## What you have to do
Copy the lines below verbatim, but only from the line containing "cutter.hide_render = True" through the end of the data.

---------- Data shown

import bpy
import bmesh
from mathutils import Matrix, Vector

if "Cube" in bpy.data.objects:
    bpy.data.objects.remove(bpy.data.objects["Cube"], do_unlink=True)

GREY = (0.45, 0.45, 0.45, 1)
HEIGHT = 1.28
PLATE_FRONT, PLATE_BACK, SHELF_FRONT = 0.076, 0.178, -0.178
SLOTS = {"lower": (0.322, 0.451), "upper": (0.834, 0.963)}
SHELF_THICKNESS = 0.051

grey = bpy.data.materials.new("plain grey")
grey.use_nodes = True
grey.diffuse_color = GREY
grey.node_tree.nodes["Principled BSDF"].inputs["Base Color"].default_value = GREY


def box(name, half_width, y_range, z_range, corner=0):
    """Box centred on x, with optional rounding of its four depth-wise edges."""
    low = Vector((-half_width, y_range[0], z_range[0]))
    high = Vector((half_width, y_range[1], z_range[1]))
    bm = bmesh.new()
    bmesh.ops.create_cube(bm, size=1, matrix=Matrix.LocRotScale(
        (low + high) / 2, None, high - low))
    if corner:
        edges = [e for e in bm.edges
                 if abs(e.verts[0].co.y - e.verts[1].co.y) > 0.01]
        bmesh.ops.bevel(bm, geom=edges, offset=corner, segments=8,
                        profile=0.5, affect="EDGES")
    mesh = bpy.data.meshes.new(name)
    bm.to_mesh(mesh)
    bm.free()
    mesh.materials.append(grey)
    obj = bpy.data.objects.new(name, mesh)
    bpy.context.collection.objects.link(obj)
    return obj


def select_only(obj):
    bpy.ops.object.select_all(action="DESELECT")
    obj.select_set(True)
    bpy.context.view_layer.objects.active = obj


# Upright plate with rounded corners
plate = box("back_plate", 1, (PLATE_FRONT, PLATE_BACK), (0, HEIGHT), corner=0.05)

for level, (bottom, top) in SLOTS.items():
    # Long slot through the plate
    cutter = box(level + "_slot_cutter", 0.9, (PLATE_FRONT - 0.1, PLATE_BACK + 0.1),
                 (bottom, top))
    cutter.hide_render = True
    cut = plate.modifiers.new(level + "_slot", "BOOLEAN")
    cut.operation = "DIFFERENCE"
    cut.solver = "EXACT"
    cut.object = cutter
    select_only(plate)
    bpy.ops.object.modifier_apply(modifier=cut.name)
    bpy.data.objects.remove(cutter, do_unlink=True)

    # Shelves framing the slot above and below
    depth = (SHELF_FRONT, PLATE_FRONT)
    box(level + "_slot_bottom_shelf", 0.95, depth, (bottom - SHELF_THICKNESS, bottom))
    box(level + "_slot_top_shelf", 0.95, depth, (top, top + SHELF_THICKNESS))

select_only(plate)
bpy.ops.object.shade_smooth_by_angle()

--------------------

## Solved problem
    cutter.hide_render = True
    cut = plate.modifiers.new(level + "_slot", "BOOLEAN")
    cut.operation = "DIFFERENCE"
    cut.solver = "EXACT"
    cut.object = cutter
    select_only(plate)
    bpy.ops.object.modifier_apply(modifier=cut.name)
    bpy.data.objects.remove(cutter, do_unlink=True)

    # Shelves framing the slot above and below
    depth = (SHELF_FRONT, PLATE_FRONT)
    box(level + "_slot_bottom_shelf", 0.95, depth, (bottom - SHELF_THICKNESS, bottom))
    box(level + "_slot_top_shelf", 0.95, depth, (top, top + SHELF_THICKNESS))

select_only(plate)
bpy.ops.object.shade_smooth_by_angle()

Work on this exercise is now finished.